*** Exercise material Section Begins ***
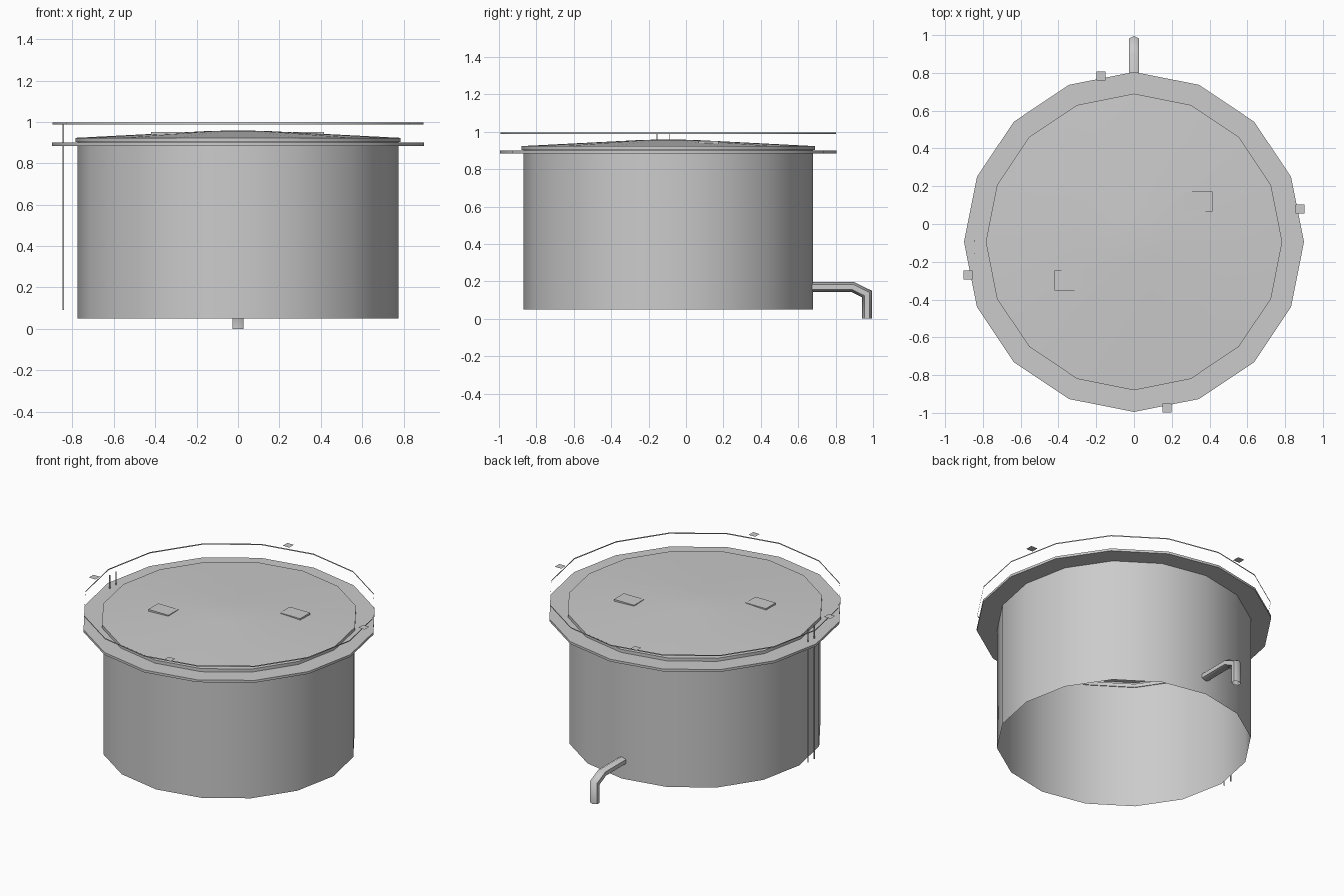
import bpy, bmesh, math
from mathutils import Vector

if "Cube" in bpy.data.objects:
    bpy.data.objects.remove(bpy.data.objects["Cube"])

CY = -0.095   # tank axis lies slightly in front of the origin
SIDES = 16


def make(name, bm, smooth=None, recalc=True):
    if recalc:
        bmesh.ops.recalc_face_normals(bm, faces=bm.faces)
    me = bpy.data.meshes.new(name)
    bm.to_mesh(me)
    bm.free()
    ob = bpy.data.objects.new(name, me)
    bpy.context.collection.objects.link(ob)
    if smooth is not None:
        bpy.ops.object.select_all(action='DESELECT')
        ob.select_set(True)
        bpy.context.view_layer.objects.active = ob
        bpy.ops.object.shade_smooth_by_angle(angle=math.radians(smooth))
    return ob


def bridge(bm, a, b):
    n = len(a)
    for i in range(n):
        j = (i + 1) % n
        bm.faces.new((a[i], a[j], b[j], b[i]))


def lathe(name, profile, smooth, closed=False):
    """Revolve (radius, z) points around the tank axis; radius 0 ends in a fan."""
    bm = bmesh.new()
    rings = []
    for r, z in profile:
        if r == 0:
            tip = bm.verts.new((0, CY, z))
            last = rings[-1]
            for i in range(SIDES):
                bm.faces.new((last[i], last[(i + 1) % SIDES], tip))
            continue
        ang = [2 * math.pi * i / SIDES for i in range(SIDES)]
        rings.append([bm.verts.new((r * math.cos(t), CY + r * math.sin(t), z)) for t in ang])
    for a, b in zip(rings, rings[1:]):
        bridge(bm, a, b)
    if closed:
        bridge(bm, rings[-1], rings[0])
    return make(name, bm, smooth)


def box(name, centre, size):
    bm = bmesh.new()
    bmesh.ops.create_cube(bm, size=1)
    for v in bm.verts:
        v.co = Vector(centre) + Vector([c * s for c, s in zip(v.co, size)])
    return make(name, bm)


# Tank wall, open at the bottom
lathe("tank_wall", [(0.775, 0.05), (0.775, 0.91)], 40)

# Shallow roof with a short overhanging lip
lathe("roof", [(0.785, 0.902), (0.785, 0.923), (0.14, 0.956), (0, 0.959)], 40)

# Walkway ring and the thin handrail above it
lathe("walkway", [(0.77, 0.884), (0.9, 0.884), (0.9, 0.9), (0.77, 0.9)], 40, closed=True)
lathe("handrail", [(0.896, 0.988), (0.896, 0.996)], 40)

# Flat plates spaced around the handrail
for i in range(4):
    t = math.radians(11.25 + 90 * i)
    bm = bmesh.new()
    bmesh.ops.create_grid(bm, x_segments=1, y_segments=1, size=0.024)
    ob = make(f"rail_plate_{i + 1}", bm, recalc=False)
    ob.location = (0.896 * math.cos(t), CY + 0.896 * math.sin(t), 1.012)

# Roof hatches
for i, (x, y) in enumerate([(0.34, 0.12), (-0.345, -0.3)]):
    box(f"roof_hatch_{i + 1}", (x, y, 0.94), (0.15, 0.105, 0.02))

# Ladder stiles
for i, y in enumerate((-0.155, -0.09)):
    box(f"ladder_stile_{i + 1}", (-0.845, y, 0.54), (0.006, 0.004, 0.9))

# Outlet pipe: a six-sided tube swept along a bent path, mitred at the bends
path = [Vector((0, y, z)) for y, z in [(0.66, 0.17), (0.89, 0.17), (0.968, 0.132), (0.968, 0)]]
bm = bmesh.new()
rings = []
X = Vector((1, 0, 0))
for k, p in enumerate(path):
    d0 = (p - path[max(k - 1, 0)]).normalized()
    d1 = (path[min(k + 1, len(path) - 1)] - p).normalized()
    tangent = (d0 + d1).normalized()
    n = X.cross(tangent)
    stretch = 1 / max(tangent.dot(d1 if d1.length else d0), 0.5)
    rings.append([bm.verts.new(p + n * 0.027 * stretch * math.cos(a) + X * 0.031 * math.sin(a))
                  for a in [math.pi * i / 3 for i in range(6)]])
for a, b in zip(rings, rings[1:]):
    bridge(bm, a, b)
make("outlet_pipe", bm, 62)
*** Exercise material Section Ends ***
[Work required] With the pictures set aside, repeat every entry above exactly.

[Solution for this task]
import bpy, bmesh, math
from mathutils import Vector

if "Cube" in bpy.data.objects:
    bpy.data.objects.remove(bpy.data.objects["Cube"])

CY = -0.095   # tank axis lies slightly in front of the origin
SIDES = 16


def make(name, bm, smooth=None, recalc=True):
    if recalc:
        bmesh.ops.recalc_face_normals(bm, faces=bm.faces)
    me = bpy.data.meshes.new(name)
    bm.to_mesh(me)
    bm.free()
    ob = bpy.data.objects.new(name, me)
    bpy.context.collection.objects.link(ob)
    if smooth is not None:
        bpy.ops.object.select_all(action='DESELECT')
        ob.select_set(True)
        bpy.context.view_layer.objects.active = ob
        bpy.ops.object.shade_smooth_by_angle(angle=math.radians(smooth))
    return ob


def bridge(bm, a, b):
    n = len(a)
    for i in range(n):
        j = (i + 1) % n
        bm.faces.new((a[i], a[j], b[j], b[i]))


def lathe(name, profile, smooth, closed=False):
    """Revolve (radius, z) points around the tank axis; radius 0 ends in a fan."""
    bm = bmesh.new()
    rings = []
    for r, z in profile:
        if r == 0:
            tip = bm.verts.new((0, CY, z))
            last = rings[-1]
            for i in range(SIDES):
                bm.faces.new((last[i], last[(i + 1) % SIDES], tip))
            continue
        ang = [2 * math.pi * i / SIDES for i in range(SIDES)]
        rings.append([bm.verts.new((r * math.cos(t), CY + r * math.sin(t), z)) for t in ang])
    for a, b in zip(rings, rings[1:]):
        bridge(bm, a, b)
    if closed:
        bridge(bm, rings[-1], rings[0])
    return make(name, bm, smooth)


def box(name, centre, size):
    bm = bmesh.new()
    bmesh.ops.create_cube(bm, size=1)
    for v in bm.verts:
        v.co = Vector(centre) + Vector([c * s for c, s in zip(v.co, size)])
    return make(name, bm)


# Tank wall, open at the bottom
lathe("tank_wall", [(0.775, 0.05), (0.775, 0.91)], 40)

# Shallow roof with a short overhanging lip
lathe("roof", [(0.785, 0.902), (0.785, 0.923), (0.14, 0.956), (0, 0.959)], 40)

# Walkway ring and the thin handrail above it
lathe("walkway", [(0.77, 0.884), (0.9, 0.884), (0.9, 0.9), (0.77, 0.9)], 40, closed=True)
lathe("handrail", [(0.896, 0.988), (0.896, 0.996)], 40)

# Flat plates spaced around the handrail
for i in range(4):
    t = math.radians(11.25 + 90 * i)
    bm = bmesh.new()
    bmesh.ops.create_grid(bm, x_segments=1, y_segments=1, size=0.024)
    ob = make(f"rail_plate_{i + 1}", bm, recalc=False)
    ob.location = (0.896 * math.cos(t), CY + 0.896 * math.sin(t), 1.012)

# Roof hatches
for i, (x, y) in enumerate([(0.34, 0.12), (-0.345, -0.3)]):
    box(f"roof_hatch_{i + 1}", (x, y, 0.94), (0.15, 0.105, 0.02))

# Ladder stiles
for i, y in enumerate((-0.155, -0.09)):
    box(f"ladder_stile_{i + 1}", (-0.845, y, 0.54), (0.006, 0.004, 0.9))

# Outlet pipe: a six-sided tube swept along a bent path, mitred at the bends
path = [Vector((0, y, z)) for y, z in [(0.66, 0.17), (0.89, 0.17), (0.968, 0.132), (0.968, 0)]]
bm = bmesh.new()
rings = []
X = Vector((1, 0, 0))
for k, p in enumerate(path):
    d0 = (p - path[max(k - 1, 0)]).normalized()
    d1 = (path[min(k + 1, len(path) - 1)] - p).normalized()
    tangent = (d0 + d1).normalized()
    n = X.cross(tangent)
    stretch = 1 / max(tangent.dot(d1 if d1.length else d0), 0.5)
    rings.append([bm.verts.new(p + n * 0.027 * stretch * math.cos(a) + X * 0.031 * math.sin(a))
                  for a in [math.pi * i / 3 for i in range(6)]])
for a, b in zip(rings, rings[1:]):
    bridge(bm, a, b)
make("outlet_pipe", bm, 62)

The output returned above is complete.